■ ABOUT THIS TASK
I need the lines below from the one with "a = math.radians(30 + 60 * k)" down to the one with "bpy.context.view_layer.objects.active = obj" reproduced exactly, both ends included, and nothing else.

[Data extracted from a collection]
= = = = = = =

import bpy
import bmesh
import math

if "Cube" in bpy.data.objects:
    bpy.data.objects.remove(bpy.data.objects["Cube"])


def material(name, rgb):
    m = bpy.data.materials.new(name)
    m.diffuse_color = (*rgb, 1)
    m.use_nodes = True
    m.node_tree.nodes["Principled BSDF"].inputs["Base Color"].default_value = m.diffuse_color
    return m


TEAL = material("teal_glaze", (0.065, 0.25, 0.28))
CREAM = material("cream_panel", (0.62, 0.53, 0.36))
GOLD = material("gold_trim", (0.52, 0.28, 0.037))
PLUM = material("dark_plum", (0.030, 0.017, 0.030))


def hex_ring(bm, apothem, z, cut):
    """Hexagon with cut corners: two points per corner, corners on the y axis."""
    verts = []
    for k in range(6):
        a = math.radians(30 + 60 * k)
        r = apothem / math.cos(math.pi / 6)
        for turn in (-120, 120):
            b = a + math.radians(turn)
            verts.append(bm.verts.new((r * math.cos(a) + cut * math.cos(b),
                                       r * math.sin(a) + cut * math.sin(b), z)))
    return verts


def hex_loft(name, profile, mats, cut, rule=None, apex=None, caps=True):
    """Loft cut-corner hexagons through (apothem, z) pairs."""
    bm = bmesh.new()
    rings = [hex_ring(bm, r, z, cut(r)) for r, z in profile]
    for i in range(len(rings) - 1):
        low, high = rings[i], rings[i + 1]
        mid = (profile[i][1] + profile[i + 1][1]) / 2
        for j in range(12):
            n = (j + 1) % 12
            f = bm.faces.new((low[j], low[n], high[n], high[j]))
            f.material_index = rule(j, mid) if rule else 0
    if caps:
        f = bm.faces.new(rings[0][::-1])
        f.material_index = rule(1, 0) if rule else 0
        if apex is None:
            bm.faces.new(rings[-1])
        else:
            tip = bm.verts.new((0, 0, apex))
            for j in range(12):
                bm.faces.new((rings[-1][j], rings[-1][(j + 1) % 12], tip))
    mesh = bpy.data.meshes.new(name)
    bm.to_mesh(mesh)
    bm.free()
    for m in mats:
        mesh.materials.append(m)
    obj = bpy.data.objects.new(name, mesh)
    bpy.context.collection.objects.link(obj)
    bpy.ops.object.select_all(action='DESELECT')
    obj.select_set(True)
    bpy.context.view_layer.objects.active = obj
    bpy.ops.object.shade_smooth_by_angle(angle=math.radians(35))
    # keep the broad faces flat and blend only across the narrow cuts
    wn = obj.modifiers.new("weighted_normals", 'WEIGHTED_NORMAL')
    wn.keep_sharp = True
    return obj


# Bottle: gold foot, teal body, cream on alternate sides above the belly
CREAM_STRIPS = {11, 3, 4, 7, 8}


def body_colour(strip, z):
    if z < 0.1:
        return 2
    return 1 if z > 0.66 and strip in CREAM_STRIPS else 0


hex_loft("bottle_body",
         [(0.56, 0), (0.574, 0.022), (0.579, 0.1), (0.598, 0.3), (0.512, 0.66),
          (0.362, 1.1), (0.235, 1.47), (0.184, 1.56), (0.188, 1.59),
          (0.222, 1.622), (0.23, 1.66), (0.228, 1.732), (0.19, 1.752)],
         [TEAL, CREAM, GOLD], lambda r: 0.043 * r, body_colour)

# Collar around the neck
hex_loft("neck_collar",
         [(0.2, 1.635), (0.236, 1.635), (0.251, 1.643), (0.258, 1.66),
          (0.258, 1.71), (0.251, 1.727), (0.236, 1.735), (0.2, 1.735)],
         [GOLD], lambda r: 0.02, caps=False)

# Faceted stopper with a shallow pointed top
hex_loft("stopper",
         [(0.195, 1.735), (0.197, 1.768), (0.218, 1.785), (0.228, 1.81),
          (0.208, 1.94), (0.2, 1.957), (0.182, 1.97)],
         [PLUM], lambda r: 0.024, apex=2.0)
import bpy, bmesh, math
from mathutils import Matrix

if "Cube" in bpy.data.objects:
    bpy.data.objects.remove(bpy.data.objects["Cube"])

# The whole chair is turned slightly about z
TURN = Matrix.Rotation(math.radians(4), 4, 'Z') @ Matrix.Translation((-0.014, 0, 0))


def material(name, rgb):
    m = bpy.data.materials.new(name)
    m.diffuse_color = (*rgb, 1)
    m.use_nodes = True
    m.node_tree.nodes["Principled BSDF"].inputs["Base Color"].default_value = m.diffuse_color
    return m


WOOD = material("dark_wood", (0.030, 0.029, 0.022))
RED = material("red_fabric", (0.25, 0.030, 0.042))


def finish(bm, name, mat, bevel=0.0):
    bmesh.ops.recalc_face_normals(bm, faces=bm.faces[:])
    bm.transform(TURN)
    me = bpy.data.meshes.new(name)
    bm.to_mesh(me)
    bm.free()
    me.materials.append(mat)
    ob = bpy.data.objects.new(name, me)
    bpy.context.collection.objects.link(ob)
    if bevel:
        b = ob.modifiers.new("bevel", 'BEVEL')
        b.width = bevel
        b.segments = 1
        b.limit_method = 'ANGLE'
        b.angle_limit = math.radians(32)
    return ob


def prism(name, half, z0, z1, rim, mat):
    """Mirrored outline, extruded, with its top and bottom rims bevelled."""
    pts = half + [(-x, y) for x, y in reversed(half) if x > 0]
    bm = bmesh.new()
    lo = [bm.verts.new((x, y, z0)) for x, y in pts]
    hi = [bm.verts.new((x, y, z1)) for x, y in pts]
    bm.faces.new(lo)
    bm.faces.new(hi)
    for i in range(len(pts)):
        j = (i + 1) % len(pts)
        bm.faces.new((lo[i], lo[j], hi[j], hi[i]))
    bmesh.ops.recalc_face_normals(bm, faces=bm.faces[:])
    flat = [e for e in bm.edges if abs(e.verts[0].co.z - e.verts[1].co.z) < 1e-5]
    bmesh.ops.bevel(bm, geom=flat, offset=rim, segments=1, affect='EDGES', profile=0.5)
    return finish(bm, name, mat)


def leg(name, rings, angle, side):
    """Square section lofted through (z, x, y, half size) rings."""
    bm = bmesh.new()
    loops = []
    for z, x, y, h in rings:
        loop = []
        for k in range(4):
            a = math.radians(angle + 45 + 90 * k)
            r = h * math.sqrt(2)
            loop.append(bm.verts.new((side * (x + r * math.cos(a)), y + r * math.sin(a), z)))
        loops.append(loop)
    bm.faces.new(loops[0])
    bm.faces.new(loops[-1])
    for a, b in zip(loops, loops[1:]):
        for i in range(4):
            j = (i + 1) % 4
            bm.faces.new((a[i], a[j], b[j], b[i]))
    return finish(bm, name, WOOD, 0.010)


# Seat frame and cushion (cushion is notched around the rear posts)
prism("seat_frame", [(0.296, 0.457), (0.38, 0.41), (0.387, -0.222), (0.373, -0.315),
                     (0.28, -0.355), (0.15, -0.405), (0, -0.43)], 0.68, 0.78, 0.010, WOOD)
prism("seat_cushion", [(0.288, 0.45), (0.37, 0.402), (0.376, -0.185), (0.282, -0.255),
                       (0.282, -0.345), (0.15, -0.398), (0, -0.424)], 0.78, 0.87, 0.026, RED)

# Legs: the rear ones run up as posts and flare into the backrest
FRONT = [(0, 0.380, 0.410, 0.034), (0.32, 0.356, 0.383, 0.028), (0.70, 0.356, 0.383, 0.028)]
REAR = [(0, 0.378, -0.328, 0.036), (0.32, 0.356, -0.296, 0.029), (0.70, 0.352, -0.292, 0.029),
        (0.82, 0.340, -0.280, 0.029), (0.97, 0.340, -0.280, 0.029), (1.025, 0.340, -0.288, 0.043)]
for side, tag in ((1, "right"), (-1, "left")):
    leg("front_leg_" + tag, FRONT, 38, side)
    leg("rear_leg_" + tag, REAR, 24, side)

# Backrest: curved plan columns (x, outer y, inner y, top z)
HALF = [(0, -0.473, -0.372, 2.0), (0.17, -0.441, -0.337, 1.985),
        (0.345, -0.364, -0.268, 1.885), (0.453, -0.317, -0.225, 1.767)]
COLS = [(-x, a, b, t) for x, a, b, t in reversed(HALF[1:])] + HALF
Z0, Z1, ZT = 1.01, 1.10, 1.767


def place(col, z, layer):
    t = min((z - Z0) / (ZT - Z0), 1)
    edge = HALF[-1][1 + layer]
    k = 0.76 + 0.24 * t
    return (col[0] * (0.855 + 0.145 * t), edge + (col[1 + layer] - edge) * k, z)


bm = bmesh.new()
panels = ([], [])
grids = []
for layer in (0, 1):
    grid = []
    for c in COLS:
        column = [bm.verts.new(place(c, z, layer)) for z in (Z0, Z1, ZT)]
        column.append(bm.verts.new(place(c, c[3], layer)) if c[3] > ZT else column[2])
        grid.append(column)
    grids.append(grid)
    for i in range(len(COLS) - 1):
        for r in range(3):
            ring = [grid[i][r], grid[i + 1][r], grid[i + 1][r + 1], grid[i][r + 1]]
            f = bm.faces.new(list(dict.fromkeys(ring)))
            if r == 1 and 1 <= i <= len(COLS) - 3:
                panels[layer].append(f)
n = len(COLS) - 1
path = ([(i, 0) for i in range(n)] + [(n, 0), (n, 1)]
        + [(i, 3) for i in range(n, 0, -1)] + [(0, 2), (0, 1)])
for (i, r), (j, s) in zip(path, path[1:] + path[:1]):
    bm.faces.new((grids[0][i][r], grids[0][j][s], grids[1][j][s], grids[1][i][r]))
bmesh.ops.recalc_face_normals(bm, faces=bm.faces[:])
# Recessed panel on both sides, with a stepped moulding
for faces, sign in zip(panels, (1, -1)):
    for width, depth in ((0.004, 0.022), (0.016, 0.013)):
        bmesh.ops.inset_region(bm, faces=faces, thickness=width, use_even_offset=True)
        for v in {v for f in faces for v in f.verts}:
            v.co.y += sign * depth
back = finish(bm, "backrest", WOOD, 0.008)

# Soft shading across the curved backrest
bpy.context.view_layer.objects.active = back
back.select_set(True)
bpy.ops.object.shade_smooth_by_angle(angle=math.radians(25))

= = = = = = =

■ EXERCISE SOLUTION
        a = math.radians(30 + 60 * k)
        r = apothem / math.cos(math.pi / 6)
        for turn in (-120, 120):
            b = a + math.radians(turn)
            verts.append(bm.verts.new((r * math.cos(a) + cut * math.cos(b),
                                       r * math.sin(a) + cut * math.sin(b), z)))
    return verts


def hex_loft(name, profile, mats, cut, rule=None, apex=None, caps=True):
    """Loft cut-corner hexagons through (apothem, z) pairs."""
    bm = bmesh.new()
    rings = [hex_ring(bm, r, z, cut(r)) for r, z in profile]
    for i in range(len(rings) - 1):
        low, high = rings[i], rings[i + 1]
        mid = (profile[i][1] + profile[i + 1][1]) / 2
        for j in range(12):
            n = (j + 1) % 12
            f = bm.faces.new((low[j], low[n], high[n], high[j]))
            f.material_index = rule(j, mid) if rule else 0
    if caps:
        f = bm.faces.new(rings[0][::-1])
        f.material_index = rule(1, 0) if rule else 0
        if apex is None:
            bm.faces.new(rings[-1])
        else:
            tip = bm.verts.new((0, 0, apex))
            for j in range(12):
                bm.faces.new((rings[-1][j], rings[-1][(j + 1) % 12], tip))
    mesh = bpy.data.meshes.new(name)
    bm.to_mesh(mesh)
    bm.free()
    for m in mats:
        mesh.materials.append(m)
    obj = bpy.data.objects.new(name, mesh)
    bpy.context.collection.objects.link(obj)
    bpy.ops.object.select_all(action='DESELECT')
    obj.select_set(True)
    bpy.context.view_layer.objects.active = obj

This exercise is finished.